--- Exercise data Enclosed Below ---

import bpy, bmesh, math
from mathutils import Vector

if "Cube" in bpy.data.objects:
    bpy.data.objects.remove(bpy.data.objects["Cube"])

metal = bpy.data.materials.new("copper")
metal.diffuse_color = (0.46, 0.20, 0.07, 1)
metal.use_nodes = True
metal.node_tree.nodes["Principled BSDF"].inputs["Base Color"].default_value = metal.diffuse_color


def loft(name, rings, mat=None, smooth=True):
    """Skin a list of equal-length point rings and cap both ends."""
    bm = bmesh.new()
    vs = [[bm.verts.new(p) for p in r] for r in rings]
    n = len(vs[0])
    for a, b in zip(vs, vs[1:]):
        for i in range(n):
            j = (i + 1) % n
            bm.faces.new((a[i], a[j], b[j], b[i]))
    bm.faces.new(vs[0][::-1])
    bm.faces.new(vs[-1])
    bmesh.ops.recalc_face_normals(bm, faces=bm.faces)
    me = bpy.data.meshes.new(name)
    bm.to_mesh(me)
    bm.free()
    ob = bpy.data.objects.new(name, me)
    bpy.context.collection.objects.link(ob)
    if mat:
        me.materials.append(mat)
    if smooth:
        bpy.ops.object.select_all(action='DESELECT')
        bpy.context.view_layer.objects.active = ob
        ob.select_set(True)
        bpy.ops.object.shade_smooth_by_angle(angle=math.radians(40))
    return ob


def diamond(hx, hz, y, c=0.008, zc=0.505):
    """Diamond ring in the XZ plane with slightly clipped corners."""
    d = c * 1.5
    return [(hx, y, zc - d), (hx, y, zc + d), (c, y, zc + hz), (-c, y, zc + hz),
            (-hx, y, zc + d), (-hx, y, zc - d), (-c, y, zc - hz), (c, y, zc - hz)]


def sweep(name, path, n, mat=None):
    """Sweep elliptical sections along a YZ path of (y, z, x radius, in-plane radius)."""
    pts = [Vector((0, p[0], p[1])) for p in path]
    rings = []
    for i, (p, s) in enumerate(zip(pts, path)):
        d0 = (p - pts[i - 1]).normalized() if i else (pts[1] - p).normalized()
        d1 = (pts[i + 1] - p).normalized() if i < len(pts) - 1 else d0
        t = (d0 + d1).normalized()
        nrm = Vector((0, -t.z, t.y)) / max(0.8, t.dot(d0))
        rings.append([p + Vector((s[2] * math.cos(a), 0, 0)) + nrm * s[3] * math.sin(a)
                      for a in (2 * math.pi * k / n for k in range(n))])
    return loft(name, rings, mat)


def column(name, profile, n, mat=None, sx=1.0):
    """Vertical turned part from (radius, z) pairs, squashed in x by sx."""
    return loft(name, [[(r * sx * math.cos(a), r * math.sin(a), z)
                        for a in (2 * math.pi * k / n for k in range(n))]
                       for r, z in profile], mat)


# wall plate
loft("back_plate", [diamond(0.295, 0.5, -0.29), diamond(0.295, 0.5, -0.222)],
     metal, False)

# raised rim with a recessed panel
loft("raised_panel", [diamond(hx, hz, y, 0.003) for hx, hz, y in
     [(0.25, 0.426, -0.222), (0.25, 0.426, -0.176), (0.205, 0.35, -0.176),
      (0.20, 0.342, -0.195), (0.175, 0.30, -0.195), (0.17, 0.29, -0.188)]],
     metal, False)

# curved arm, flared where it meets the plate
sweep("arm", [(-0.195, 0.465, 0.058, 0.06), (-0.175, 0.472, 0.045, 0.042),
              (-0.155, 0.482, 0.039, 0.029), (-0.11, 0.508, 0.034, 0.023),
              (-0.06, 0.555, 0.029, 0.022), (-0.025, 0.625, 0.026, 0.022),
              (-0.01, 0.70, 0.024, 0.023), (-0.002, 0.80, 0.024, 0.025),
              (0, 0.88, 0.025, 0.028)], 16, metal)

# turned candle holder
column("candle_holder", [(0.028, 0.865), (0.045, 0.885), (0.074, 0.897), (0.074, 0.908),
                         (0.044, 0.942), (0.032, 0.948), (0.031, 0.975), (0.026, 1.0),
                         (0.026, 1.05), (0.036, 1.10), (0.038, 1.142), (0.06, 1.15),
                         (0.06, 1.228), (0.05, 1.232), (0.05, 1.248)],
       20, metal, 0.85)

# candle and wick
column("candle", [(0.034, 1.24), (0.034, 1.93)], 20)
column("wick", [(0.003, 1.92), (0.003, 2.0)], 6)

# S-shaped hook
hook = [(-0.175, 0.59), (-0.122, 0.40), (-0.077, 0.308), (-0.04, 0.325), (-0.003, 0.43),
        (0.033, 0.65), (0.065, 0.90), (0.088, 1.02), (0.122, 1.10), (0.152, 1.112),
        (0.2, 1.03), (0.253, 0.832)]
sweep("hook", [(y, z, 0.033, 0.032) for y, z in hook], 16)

--- End of Enclosed Exercise data ---

• _Task requirements_
Repeat the data exactly, with every line included.

• _Written solution_
import bpy, bmesh, math
from mathutils import Vector

if "Cube" in bpy.data.objects:
    bpy.data.objects.remove(bpy.data.objects["Cube"])

metal = bpy.data.materials.new("copper")
metal.diffuse_color = (0.46, 0.20, 0.07, 1)
metal.use_nodes = True
metal.node_tree.nodes["Principled BSDF"].inputs["Base Color"].default_value = metal.diffuse_color


def loft(name, rings, mat=None, smooth=True):
    """Skin a list of equal-length point rings and cap both ends."""
    bm = bmesh.new()
    vs = [[bm.verts.new(p) for p in r] for r in rings]
    n = len(vs[0])
    for a, b in zip(vs, vs[1:]):
        for i in range(n):
            j = (i + 1) % n
            bm.faces.new((a[i], a[j], b[j], b[i]))
    bm.faces.new(vs[0][::-1])
    bm.faces.new(vs[-1])
    bmesh.ops.recalc_face_normals(bm, faces=bm.faces)
    me = bpy.data.meshes.new(name)
    bm.to_mesh(me)
    bm.free()
    ob = bpy.data.objects.new(name, me)
    bpy.context.collection.objects.link(ob)
    if mat:
        me.materials.append(mat)
    if smooth:
        bpy.ops.object.select_all(action='DESELECT')
        bpy.context.view_layer.objects.active = ob
        ob.select_set(True)
        bpy.ops.object.shade_smooth_by_angle(angle=math.radians(40))
    return ob


def diamond(hx, hz, y, c=0.008, zc=0.505):
    """Diamond ring in the XZ plane with slightly clipped corners."""
    d = c * 1.5
    return [(hx, y, zc - d), (hx, y, zc + d), (c, y, zc + hz), (-c, y, zc + hz),
            (-hx, y, zc + d), (-hx, y, zc - d), (-c, y, zc - hz), (c, y, zc - hz)]


def sweep(name, path, n, mat=None):
    """Sweep elliptical sections along a YZ path of (y, z, x radius, in-plane radius)."""
    pts = [Vector((0, p[0], p[1])) for p in path]
    rings = []
    for i, (p, s) in enumerate(zip(pts, path)):
        d0 = (p - pts[i - 1]).normalized() if i else (pts[1] - p).normalized()
        d1 = (pts[i + 1] - p).normalized() if i < len(pts) - 1 else d0
        t = (d0 + d1).normalized()
        nrm = Vector((0, -t.z, t.y)) / max(0.8, t.dot(d0))
        rings.append([p + Vector((s[2] * math.cos(a), 0, 0)) + nrm * s[3] * math.sin(a)
                      for a in (2 * math.pi * k / n for k in range(n))])
    return loft(name, rings, mat)


def column(name, profile, n, mat=None, sx=1.0):
    """Vertical turned part from (radius, z) pairs, squashed in x by sx."""
    return loft(name, [[(r * sx * math.cos(a), r * math.sin(a), z)
                        for a in (2 * math.pi * k / n for k in range(n))]
                       for r, z in profile], mat)


# wall plate
loft("back_plate", [diamond(0.295, 0.5, -0.29), diamond(0.295, 0.5, -0.222)],
     metal, False)

# raised rim with a recessed panel
loft("raised_panel", [diamond(hx, hz, y, 0.003) for hx, hz, y in
     [(0.25, 0.426, -0.222), (0.25, 0.426, -0.176), (0.205, 0.35, -0.176),
      (0.20, 0.342, -0.195), (0.175, 0.30, -0.195), (0.17, 0.29, -0.188)]],
     metal, False)

# curved arm, flared where it meets the plate
sweep("arm", [(-0.195, 0.465, 0.058, 0.06), (-0.175, 0.472, 0.045, 0.042),
              (-0.155, 0.482, 0.039, 0.029), (-0.11, 0.508, 0.034, 0.023),
              (-0.06, 0.555, 0.029, 0.022), (-0.025, 0.625, 0.026, 0.022),
              (-0.01, 0.70, 0.024, 0.023), (-0.002, 0.80, 0.024, 0.025),
              (0, 0.88, 0.025, 0.028)], 16, metal)

# turned candle holder
column("candle_holder", [(0.028, 0.865), (0.045, 0.885), (0.074, 0.897), (0.074, 0.908),
                         (0.044, 0.942), (0.032, 0.948), (0.031, 0.975), (0.026, 1.0),
                         (0.026, 1.05), (0.036, 1.10), (0.038, 1.142), (0.06, 1.15),
                         (0.06, 1.228), (0.05, 1.232), (0.05, 1.248)],
       20, metal, 0.85)

# candle and wick
column("candle", [(0.034, 1.24), (0.034, 1.93)], 20)
column("wick", [(0.003, 1.92), (0.003, 2.0)], 6)

# S-shaped hook
hook = [(-0.175, 0.59), (-0.122, 0.40), (-0.077, 0.308), (-0.04, 0.325), (-0.003, 0.43),
        (0.033, 0.65), (0.065, 0.90), (0.088, 1.02), (0.122, 1.10), (0.152, 1.112),
        (0.2, 1.03), (0.253, 0.832)]
sweep("hook", [(y, z, 0.033, 0.032) for y, z in hook], 16)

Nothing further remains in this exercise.